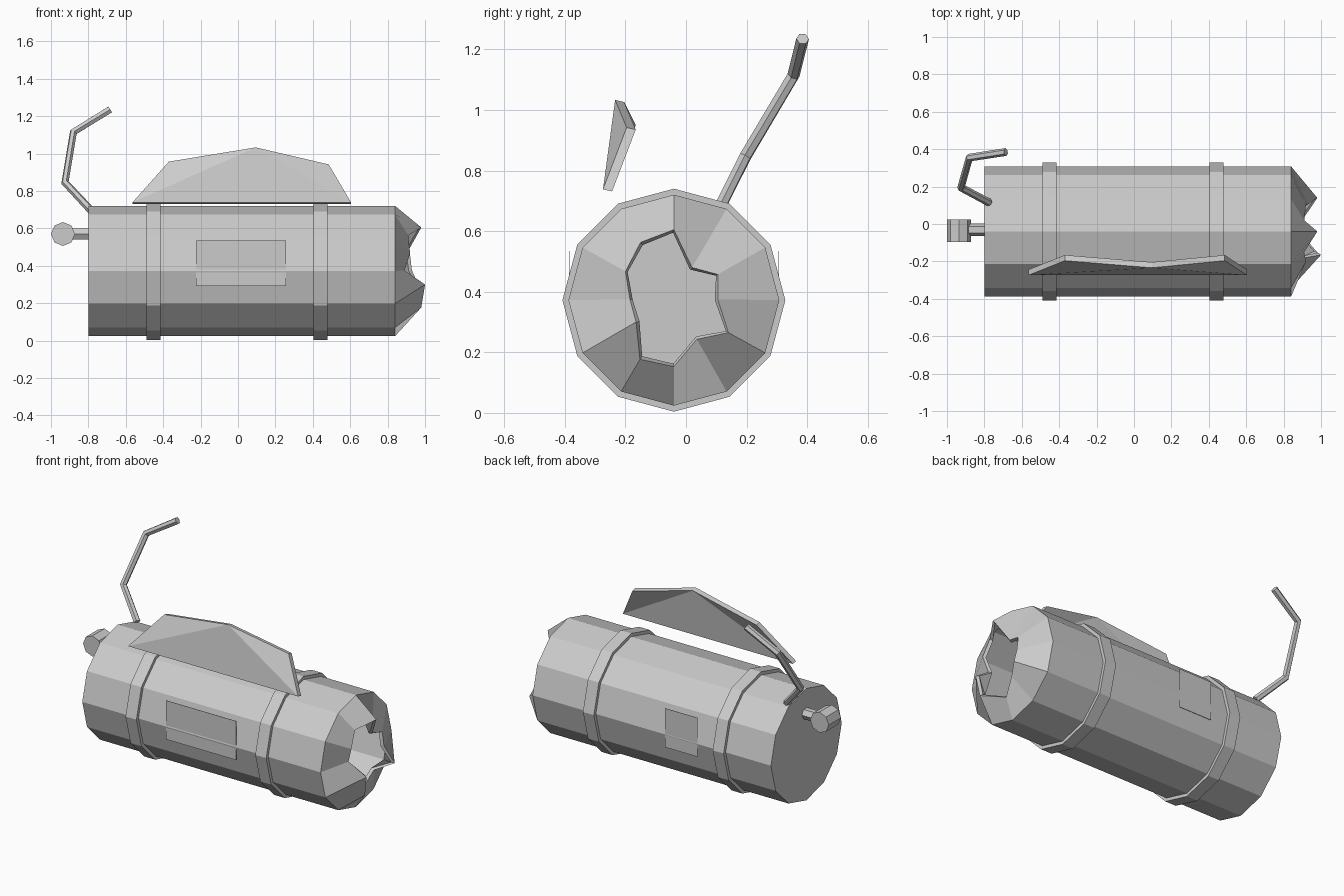
import bpy, bmesh, math
from mathutils import Vector, Matrix

if "Cube" in bpy.data.objects:
    bpy.data.objects.remove(bpy.data.objects["Cube"])

grey = bpy.data.materials.new("plain grey")
grey.diffuse_color = (0.6, 0.6, 0.6, 1)
grey.use_nodes = True
grey.node_tree.nodes["Principled BSDF"].inputs["Base Color"].default_value = grey.diffuse_color
CY, CZ, R = -0.04, 0.372, 0.348


def make(name, verts, faces):
    me = bpy.data.meshes.new(name)
    me.from_pydata(verts, [], faces)
    bm = bmesh.new()
    bm.from_mesh(me)
    bmesh.ops.recalc_face_normals(bm, faces=bm.faces)
    bm.to_mesh(me)
    bm.free()
    me.materials.append(grey)
    ob = bpy.data.objects.new(name, me)
    bpy.context.collection.objects.link(ob)
    return ob


def ring(x, r, n=12, cy=CY, cz=CZ):
    """Polygon around the x axis, first corner at the top, turning towards +y."""
    return [(x, cy + r * math.sin(2 * math.pi * i / n), cz + r * math.cos(2 * math.pi * i / n))
            for i in range(n)]


def bridge(a, b, n):
    return [(a + i, a + (i + 1) % n, b + (i + 1) % n, b + i) for i in range(n)]


# Hollow barrel with a jagged open end
jagged = [(0.98, -0.04, 0.605), (0.91, 0.02, 0.48), (0.92, 0.105, 0.457), (0.93, 0.105, 0.375),
          (0.98, 0.14, 0.265), (0.91, 0.036, 0.243), (0.885, -0.04, 0.153), (0.98, -0.152, 0.177),
          (1.0, -0.165, 0.30), (0.89, -0.185, 0.375), (0.92, -0.20, 0.467), (0.91, -0.15, 0.563)]
barrel = make("barrel", ring(-0.8, R) + ring(0.84, R) + jagged,
              [tuple(range(12))] + bridge(0, 12, 12) + bridge(12, 24, 12))
wall = barrel.modifiers.new("wall", 'SOLIDIFY')
wall.thickness = 0.02
wall.offset = -1

# Raised bands
for name, x in (("rear_band", -0.451), ("front_band", 0.442)):
    a, b = x - 0.0375, x + 0.0375
    make(name, ring(a, 0.368) + ring(b, 0.368) + ring(b, 0.34) + ring(a, 0.34),
         bridge(0, 12, 12) + bridge(12, 24, 12) + bridge(24, 36, 12) + bridge(36, 0, 12))

# Thin side plates
for name, x0, x1, y in (("near_plate", -0.225, 0.257, -0.385), ("far_plate", -0.294, -0.07, 0.306)):
    bm = bmesh.new()
    bmesh.ops.create_cube(bm, size=1, matrix=Matrix.Translation(((x0 + x1) / 2, y, 0.413))
                          @ Matrix.Diagonal((x1 - x0, 0.002, 0.242, 1)))
    me = bpy.data.meshes.new(name)
    bm.to_mesh(me)
    bm.free()
    me.materials.append(grey)
    bpy.context.collection.objects.link(bpy.data.objects.new(name, me))

# Folded fin floating above the barrel
front = [(-0.565, -0.274, 0.738), (-0.37, -0.196, 0.957), (0.095, -0.234, 1.033),
         (0.485, -0.196, 0.942), (0.605, -0.274, 0.738)]
back = [(x, y + 0.03, z - 0.007) for x, y, z in front]
tris = [(0, 1, 2), (0, 2, 4), (2, 3, 4)]
make("fin", front + back, tris + [tuple(i + 5 for i in t) for t in tris] + bridge(0, 5, 5))

# Bent rod
cu = bpy.data.curves.new("bent_rod", 'CURVE')
cu.dimensions = '3D'
cu.bevel_depth = 0.021
cu.bevel_resolution = 1
cu.use_fill_caps = True
path = [(-0.775, 0.115, 0.685), (-0.925, 0.195, 0.845), (-0.88, 0.355, 1.115), (-0.685, 0.385, 1.235)]
sp = cu.splines.new('POLY')
sp.points.add(len(path) - 1)
for p, co in zip(sp.points, path):
    p.co = (*co, 1)
sp.use_smooth = False
cu.materials.append(grey)
bpy.context.collection.objects.link(bpy.data.objects.new("bent_rod", cu))


# Knob and its stem
def prism(name, n, r, length, axis_turn, centre):
    bm = bmesh.new()
    bmesh.ops.create_cone(bm, cap_ends=True, segments=n, radius1=r, radius2=r, depth=length,
                          matrix=Matrix.Translation(centre) @ axis_turn)
    me = bpy.data.meshes.new(name)
    bm.to_mesh(me)
    bm.free()
    me.materials.append(grey)
    bpy.context.collection.objects.link(bpy.data.objects.new(name, me))


prism("knob", 8, 0.064, 0.12, Matrix.Rotation(math.pi / 2, 4, 'X'), (-0.936, -0.035, 0.57))
prism("knob_stem", 6, 0.034, 0.11, Matrix.Rotation(math.pi / 2, 4, 'Y'), (-0.845, -0.03, 0.57))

▸ EXERCISE DIRECTIONS
What is needed is a verbatim copy of every line in the records above from the one containing "cu.bevel_depth = 0.021" down to the one containing "# Knob and its stem", both included, and nothing more.

▸ RESPONSE TO THIS TASK
cu.bevel_depth = 0.021
cu.bevel_resolution = 1
cu.use_fill_caps = True
path = [(-0.775, 0.115, 0.685), (-0.925, 0.195, 0.845), (-0.88, 0.355, 1.115), (-0.685, 0.385, 1.235)]
sp = cu.splines.new('POLY')
sp.points.add(len(path) - 1)
for p, co in zip(sp.points, path):
    p.co = (*co, 1)
sp.use_smooth = False
cu.materials.append(grey)
bpy.context.collection.objects.link(bpy.data.objects.new("bent_rod", cu))


# Knob and its stem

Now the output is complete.